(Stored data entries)
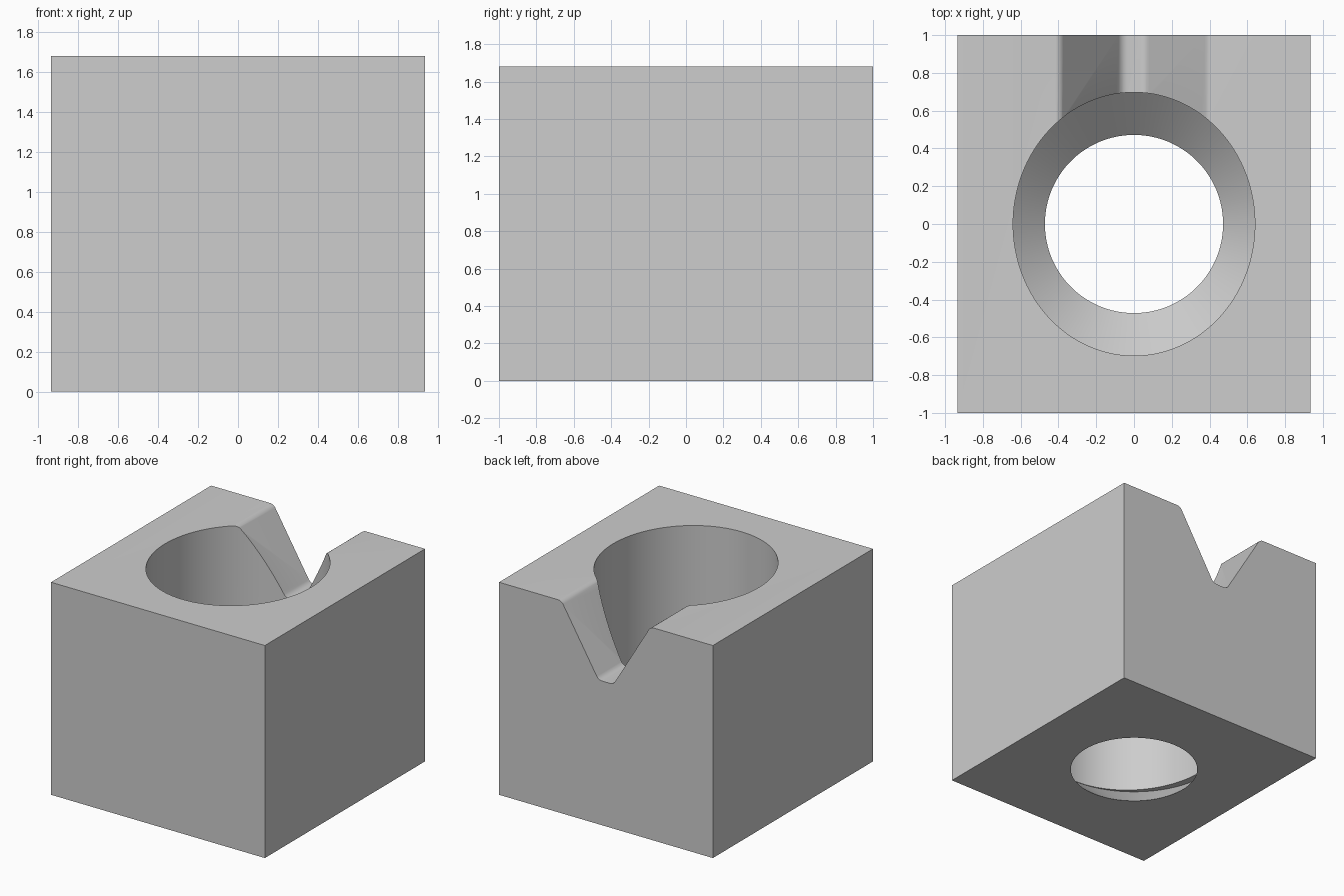
import bpy
import bmesh
from math import cos, sin, pi, radians

if "Cube" in bpy.data.objects:
    bpy.data.objects.remove(bpy.data.objects["Cube"], do_unlink=True)

WIDTH, DEPTH, HEIGHT = 1.87, 2.0, 1.68
SIDES = 128


def add_object(name, bm):
    bmesh.ops.recalc_face_normals(bm, faces=bm.faces)
    mesh = bpy.data.meshes.new(name)
    bm.to_mesh(mesh)
    bm.free()
    obj = bpy.data.objects.new(name, mesh)
    bpy.context.collection.objects.link(obj)
    return obj


def loft_ellipses(name, rings):
    """Closed solid through stacked ellipses (z, x radius, y radius)."""
    bm = bmesh.new()
    loops = []
    for z, rx, ry in rings:
        angles = [2 * pi * i / SIDES for i in range(SIDES)]
        loops.append([bm.verts.new((rx * cos(a), ry * sin(a), z)) for a in angles])
    for low, high in zip(loops, loops[1:]):
        for i in range(SIDES):
            j = (i + 1) % SIDES
            bm.faces.new((low[i], low[j], high[j], high[i]))
    bm.faces.new(loops[0])
    bm.faces.new(loops[-1])
    return add_object(name, bm)


def notch_prism(name, y0, y1):
    """Flared V-shaped prism with rounded shoulders and floor corners."""
    half = [(0.065, 1.14), (0.39, HEIGHT + 0.001), (0.6, HEIGHT + 0.001), (0.6, 2.0)]
    outline = half + [(-x, z) for x, z in reversed(half)]
    bm = bmesh.new()
    front = [bm.verts.new((x, y0, z)) for x, z in outline]
    back = [bm.verts.new((x, y1, z)) for x, z in outline]
    bm.faces.new(front)
    bm.faces.new(back)
    n = len(outline)
    for i in range(n):
        j = (i + 1) % n
        bm.faces.new((front[i], front[j], back[j], back[i]))
    bmesh.ops.recalc_face_normals(bm, faces=bm.faces)
    rounded = [bm.edges.get((front[i], back[i])) for i in (0, 1, n - 2, n - 1)]
    bmesh.ops.bevel(bm, geom=rounded, offset=0.03, segments=4,
                    profile=0.5, affect='EDGES')
    return add_object(name, bm)


# Solid block
bm = bmesh.new()
bmesh.ops.create_cube(bm, size=1)
bmesh.ops.scale(bm, vec=(WIDTH, DEPTH, HEIGHT), verts=bm.verts)
bmesh.ops.translate(bm, vec=(0, 0, HEIGHT / 2), verts=bm.verts)
block = add_object("holder_block", bm)

# Straight oval well above a round conical seat that opens through the base
hole = loft_ellipses("well_cutter", [
    (-0.1, 0.363, 0.363), (0.21, 0.70, 0.70),
    (0.21, 0.64, 0.697), (HEIGHT + 0.1, 0.64, 0.697)])

# Notch from the well out through the back
notch = notch_prism("notch_cutter", 0.0, 1.1)

bpy.ops.object.select_all(action='DESELECT')
block.select_set(True)
bpy.context.view_layer.objects.active = block
for cutter in (hole, notch):
    cutter.hide_render = True
    cut = block.modifiers.new(cutter.name, 'BOOLEAN')
    cut.operation = 'DIFFERENCE'
    cut.solver = 'EXACT'
    cut.object = cutter
    bpy.ops.object.modifier_apply(modifier=cut.name)
    bpy.data.objects.remove(cutter, do_unlink=True)

bpy.ops.object.shade_smooth_by_angle(angle=radians(30))

# Single mid grey
grey = bpy.data.materials.new("mid_grey")
grey.use_nodes = True
color = (0.61, 0.61, 0.61, 1)
grey.diffuse_color = color
grey.node_tree.nodes["Principled BSDF"].inputs["Base Color"].default_value = color
block.data.materials.clear()
block.data.materials.append(grey)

▶ WHAT NEEDS TO BE DONE
Among the records above, which lines hold the word "block"? Copy each one.

▶ TASK ANSWER
# Solid block
block = add_object("holder_block", bm)
block.select_set(True)
bpy.context.view_layer.objects.active = block
    cut = block.modifiers.new(cutter.name, 'BOOLEAN')
block.data.materials.clear()
block.data.materials.append(grey)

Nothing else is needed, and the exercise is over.